Many sexual assault survivors have one question that plagues them. “Why couldn’t I stop it?”
Tonic immobility temporally occurs when emotional and physiological distress is experienced during and/or immediately after a traumatic event. Fear or perceived inescapability, before the onset of PTSD symptoms, suggests that tonic immobility may serve as the generative mechanism through which these initial peritraumatic responses promote PTSD.
Fight or flight is a common response to a threat or danger. Your brain triggers these actions to protect you. You might push and shove if a stranger grabs you. Or you might sprint out of the way of an oncoming car. Sometimes a threat can cause you to freeze instead of fighting or fleeing. If you’ve ever been unable to move to protect yourself or call for help, you may have experienced tonic immobility, aka trauma-induced paralysis.
- Tonic immobility is a trauma response. It’s an involuntary inability to move or even speak.
- If you encounter a traumatic situation, you might freeze briefly before defending yourself or trying to escape.
- But if you stay frozen and can’t react, you may be experiencing what is called tonic immobility or trauma-induced paralysis.
- Freezing and tonic immobility are both responses to trauma. Since they have similar characteristics, you might hear the terms used interchangeably. But freezing and tonic immobility are different.
- Freezing occurs at the first encounter with the threat, and tonic immobility is the threat-induced paralysis that leaves you unable to take action.
Tonic immobility is a part of the human defense cascade,
- Arousal: the first awareness of a threat
- Fight or flight: an active response
- Freeze: a short delay before fight or flight
- Tonic immobility (paralysis) and collapsed immobility (fainting): the response when the threat is inescapable
- Quiescent immobility: rest and recovery
In animals, tonic immobility activates on contact with a predator. The immobility is to calm the predator’s killing reflex. It can also discourage the predator from eating the prey since carnivorous animals usually prefer live food.

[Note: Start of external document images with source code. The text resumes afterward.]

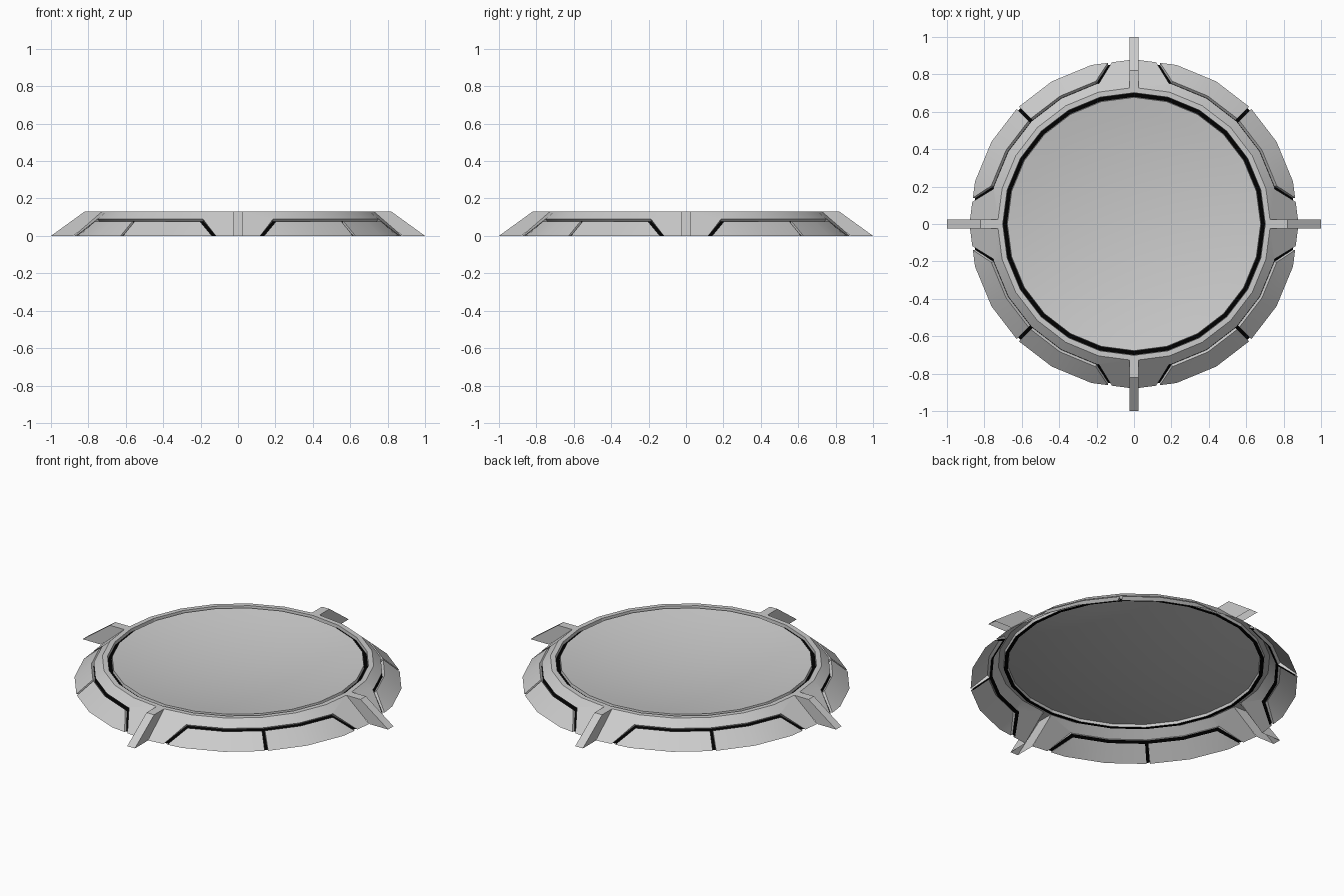
import bpy, bmesh
from math import sin, cos, radians, pi

if "Cube" in bpy.data.objects:
    bpy.data.objects.remove(bpy.data.objects["Cube"])

H, R0, R1 = 0.13, 0.88, 0.73      # height, bottom and top radius of the rim
N = 24

black = bpy.data.materials.new("groove_black")
black.diffuse_color = (0.0, 0.0, 0.0, 1)
black.use_nodes = True
black.node_tree.nodes["Principled BSDF"].inputs["Base Color"].default_value = black.diffuse_color


def finish(name, bm, smooth_angle=0):
    bmesh.ops.remove_doubles(bm, verts=bm.verts, dist=0.0003)
    bmesh.ops.recalc_face_normals(bm, faces=bm.faces)
    bm.normal_update()
    if sum(f.normal.z * f.calc_area() for f in bm.faces) < 0:
        bmesh.ops.reverse_faces(bm, faces=bm.faces)
    dark = any(f.material_index for f in bm.faces)
    me = bpy.data.meshes.new(name)
    bm.to_mesh(me)
    bm.free()
    if dark:
        me.materials.append(None)
        me.materials.append(black)
    ob = bpy.data.objects.new(name, me)
    bpy.context.collection.objects.link(ob)
    if smooth_angle:
        bpy.ops.object.select_all(action='DESELECT')
        ob.select_set(True)
        bpy.context.view_layer.objects.active = ob
        bpy.ops.object.shade_smooth_by_angle(angle=radians(smooth_angle))
    return ob


def rim_point(a, z, depth=0.0):
    """Point on the faceted cone at angle a (degrees), optionally sunk."""
    step = 360 / N
    k = cos(radians(step / 2)) / cos(radians(a % step - step / 2))
    r = (R0 + (R1 - R0) * z / H) * k - depth
    return r * cos(radians(a)), r * sin(radians(a)), max(0, z - depth)


# Sloped rim: one eighth, mirrored and repeated around
D = 0.013
outer = [(7.8, 0), (14, .09), (15, .09), (30, .09), (45, .09)]
inner = [(9.2, 0), (15, .078), (15, .078), (30, .078), (44.4, .078)]
polys = [   # surface polygons: upper band and lower panels
    [(1.65, 0), (7.8, 0), (14, .09), (15, .09), (15, H), (1.95, H)],
    [(15, .09), (30, .09), (30, H), (15, H)],
    [(30, .09), (45, .09), (45, H), (30, H)],
    [(9.2, 0), (15, 0), (15, .078)],
    [(15, 0), (30, 0), (30, .078), (15, .078)],
    [(30, 0), (44.4, 0), (44.4, .078), (30, .078)],
]
bm = bmesh.new()


def add(points, remap, mat=0):
    co = []
    for p in points:
        c = rim_point(remap(p[0]), *p[1:])
        if c not in co:
            co.append(c)
    if len(co) > 2:
        bm.faces.new([bm.verts.new(c) for c in co]).material_index = mat


def sink(p):
    return (p[0], p[1], D)


for q in range(4):
    for remap in (lambda a: a + 90 * q, lambda a: 90 - a + 90 * q):
        for p in polys:
            add(p, remap)
        for i in range(4):
            o, p, s, t = outer[i], outer[i + 1], inner[i], inner[i + 1]
            add([o, p, sink(p), sink(o)], remap)
            add([sink(o), sink(p), sink(t), sink(s)], remap, 1)
            add([s, t, sink(t), sink(s)], remap)
        a, b = (44.4, .078), (44.4, 0)
        add([a, b, sink(b), sink(a)], remap)
        add([sink(a), sink(b), (45, 0, D), (45, .078, D)], remap, 1)
        add([sink(a), (45, .078, D), (45, .09, D)], remap, 1)
finish("sloped_rim", bm, 30)


def revolve(name, profile, black_bands=(), smooth_angle=0):
    bm = bmesh.new()
    rings = [[bm.verts.new((r * cos(2 * pi * i / N), r * sin(2 * pi * i / N), z))
              for i in range(N)] for r, z in profile]
    for k, (A, B) in enumerate(zip(rings, rings[1:])):
        for i in range(N):
            j = (i + 1) % N
            f = bm.faces.new([A[i], A[j], B[j], B[i]])
            f.material_index = int(k in black_bands)
    return finish(name, bm, smooth_angle)


# Flat lip with the recessed dark ring groove
revolve("top_lip", [(R1, H), (.702, H), (.70, .112), (.68, .112), (.677, .128)],
        black_bands=(2,))

# Dished deck
dish = [(.677 * k / 8, .065 + .063 * (k / 8) ** 2) for k in range(8, 0, -1)]
revolve("deck", dish + [(.0001, .065)], smooth_angle=30)

# Four radial fins, open underneath
side = [(.715, H), (.82, H), (1.0, 0), (.88, 0)]
for q in range(4):
    c, s = round(cos(q * pi / 2)), round(sin(q * pi / 2))
    bm = bmesh.new()
    L, Rt = [[bm.verts.new((x * c - y * s, x * s + y * c, z)) for x, z in side]
             for y in (-.025, .025)]
    bm.faces.new(L)
    bm.faces.new(Rt)
    for i in range(2):
        bm.faces.new([L[i], L[i + 1], Rt[i + 1], Rt[i]])
    finish(f"fin_{q + 1}", bm)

In humans, tonic immobility can occur as a defense reaction to extreme fear.
Tonic immobility is a common response during a sexual assault. In a 2017 study Trusted Source, researchers assessed tonic immobility in 298 females — all survivors of sexual assault — using the Tonic Immobility Scale.
They found that 70% of the females reported experiencing significant tonic immobility, and 48% reported tonic immobility that was “extreme.”
The study also found that tonic immobility was associated with post-traumatic stress disorder (PTSD) and depression 6 months after the assault.
Research from 2016 shows that extreme tonic immobility is more common in people who’ve experienced:
- sexual violence
- emotional abuse in childhood
- traumas related to war
If you’ve experienced a similar trauma more than once, it’s possible to skip the flight, fight, and freeze response and go directly from a state of arousal into tonic immobility.
TI is also known as Trauma-induced paralysis. A medical condition that results from severe physical injuries that affect the neural pathways in the human body. These traumatic events can lead to partial or complete loss of muscle function, often characterized by an inability to move or feel sensations in certain parts of the body. It is also known as tonic immobility which is a trauma response. It’s an involuntary inability to move or even speak. If you encounter a traumatic situation, you might freeze briefly before defending yourself or trying to escape. But if you stay frozen and can’t react, you may be experiencing what is called tonic immobility or trauma-induced paralysis. Link Sexual Assault May Trigger Involuntary Paralysis
After a sexual assault, this biological concept freed me from self-blame Story by Cara Gormally
Like many sexual assault survivors, one question plagued me: Why couldn’t I stop it? As a scientist, I’m driven to understand how and why. Learning about a key biological concept transformed what I thought I knew about rape and myself — and gave me hope for how society would treat survivors if more people understood tonic immobility.